New Perfume Review Masaki Matsushima Matsu Sunshine- Before the Steamroller

There are perfume brands which sometimes just miss their window. As independent perfumery rapidly expanded in the 2000’s there was a corresponding vitality of ideas. With the internet connecting the world a smaller outfit could design to a specific sensibility. This was really the definition of niche in those early days of it.

Those of us who lived around NYC had a special place to find fragrance. The Japanese department store Takashimaya was one of the best perfume destinations in all of Manhattan. Their selection was like no other featuring Japanese-based labels throughout the store. One of those in the perfume department was Masaki Matsushima. These were some of the earliest examples I encountered of transparent minimalist styles. There were some which still remain the best examples I own. After Takashimaya closed, I lost touch with the brand until last year. A new era was beginning as perfumer Jerome di Marino took over from Jean Jacques who had composed the previous 40. That first release under the new creative team was a transparent concrete garden. It felt like this was the time and place for the Masaki Matsushima aesthetic to flourish. Masaki Matsushima Matsu Sunshine is an example of the good and not so good in current perfumery.

Jerome di Marino

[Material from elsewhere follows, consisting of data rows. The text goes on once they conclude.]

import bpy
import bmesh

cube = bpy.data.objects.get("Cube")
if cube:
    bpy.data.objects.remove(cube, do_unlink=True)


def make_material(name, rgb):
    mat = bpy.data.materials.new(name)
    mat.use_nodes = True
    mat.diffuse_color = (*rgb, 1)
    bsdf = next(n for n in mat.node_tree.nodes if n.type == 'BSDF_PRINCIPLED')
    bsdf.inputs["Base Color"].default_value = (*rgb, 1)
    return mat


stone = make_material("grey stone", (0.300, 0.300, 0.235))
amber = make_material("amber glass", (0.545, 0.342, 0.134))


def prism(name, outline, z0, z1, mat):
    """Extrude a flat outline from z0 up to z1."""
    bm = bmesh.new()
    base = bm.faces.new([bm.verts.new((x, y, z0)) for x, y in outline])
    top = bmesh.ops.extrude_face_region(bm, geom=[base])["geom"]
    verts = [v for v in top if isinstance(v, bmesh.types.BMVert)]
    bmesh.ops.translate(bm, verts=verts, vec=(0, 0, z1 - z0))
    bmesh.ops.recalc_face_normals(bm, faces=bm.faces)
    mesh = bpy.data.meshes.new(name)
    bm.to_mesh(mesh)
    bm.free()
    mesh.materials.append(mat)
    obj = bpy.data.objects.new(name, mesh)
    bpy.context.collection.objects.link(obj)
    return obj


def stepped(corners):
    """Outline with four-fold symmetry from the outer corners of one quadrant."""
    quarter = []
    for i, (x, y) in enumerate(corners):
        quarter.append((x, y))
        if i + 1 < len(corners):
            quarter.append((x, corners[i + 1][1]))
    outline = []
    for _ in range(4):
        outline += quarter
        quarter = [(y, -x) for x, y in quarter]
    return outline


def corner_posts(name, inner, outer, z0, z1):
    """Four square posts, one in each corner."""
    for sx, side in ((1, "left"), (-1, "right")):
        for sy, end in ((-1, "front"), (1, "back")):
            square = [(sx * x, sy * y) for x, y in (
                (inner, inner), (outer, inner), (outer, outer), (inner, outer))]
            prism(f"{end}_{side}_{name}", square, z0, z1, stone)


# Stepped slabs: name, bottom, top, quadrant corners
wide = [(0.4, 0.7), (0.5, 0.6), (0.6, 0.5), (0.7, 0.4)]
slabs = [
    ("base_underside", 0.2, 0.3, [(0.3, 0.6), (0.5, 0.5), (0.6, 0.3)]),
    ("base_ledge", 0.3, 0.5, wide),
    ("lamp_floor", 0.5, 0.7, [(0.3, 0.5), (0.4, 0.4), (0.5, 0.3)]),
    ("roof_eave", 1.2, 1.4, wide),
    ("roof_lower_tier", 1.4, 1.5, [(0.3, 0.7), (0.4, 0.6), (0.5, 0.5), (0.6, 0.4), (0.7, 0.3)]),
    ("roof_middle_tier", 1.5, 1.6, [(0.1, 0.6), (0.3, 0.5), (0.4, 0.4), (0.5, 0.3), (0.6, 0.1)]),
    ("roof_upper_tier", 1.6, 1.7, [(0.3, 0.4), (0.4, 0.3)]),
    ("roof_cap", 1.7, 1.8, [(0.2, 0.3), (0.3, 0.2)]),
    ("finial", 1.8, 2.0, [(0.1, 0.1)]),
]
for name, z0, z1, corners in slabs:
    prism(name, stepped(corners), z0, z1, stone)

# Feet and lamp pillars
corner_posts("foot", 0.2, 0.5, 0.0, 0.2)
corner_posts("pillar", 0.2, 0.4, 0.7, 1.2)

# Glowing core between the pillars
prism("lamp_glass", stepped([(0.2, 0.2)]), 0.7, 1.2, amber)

The good is the fruity floral two-thirds which opens things. Mr. di Marino creates a summer reverie that is ideal. He begins with the fruit pairing of lemon and fig. I found this to be a fascinating give and take of the tartness of the citrus and the creamy fleshiness of the fig. It kind of reminded me of summer pudding made of the two fruits. Jasmine and frangipani add some lift to an already opaque fruitiness. This felt like a daydream during this part.

The not so good is the base accord is dominated by ambroxan. It acts like a summer thunderstorm of synthetic woodiness driving all the good that came before under cover. This is a place where using ambroxan just destroys what is so promising. I know it is there to provide longevity but that is a problem because under other circumstances I could re-apply. Not here, the ambroxan just lasts and lasts without letting anything else have space.

Matsu Sunshine has 10-12 hour longevity most of which is the ambroxan and average sillage.

I keep finding really compelling perfumes which are as good as it gets only to have them steamrolled by ambroxan. Matsu Sunshine is one of them.

Disclosure: this review is based on a sample provided by Masaki Matsushima.

Mark Behnke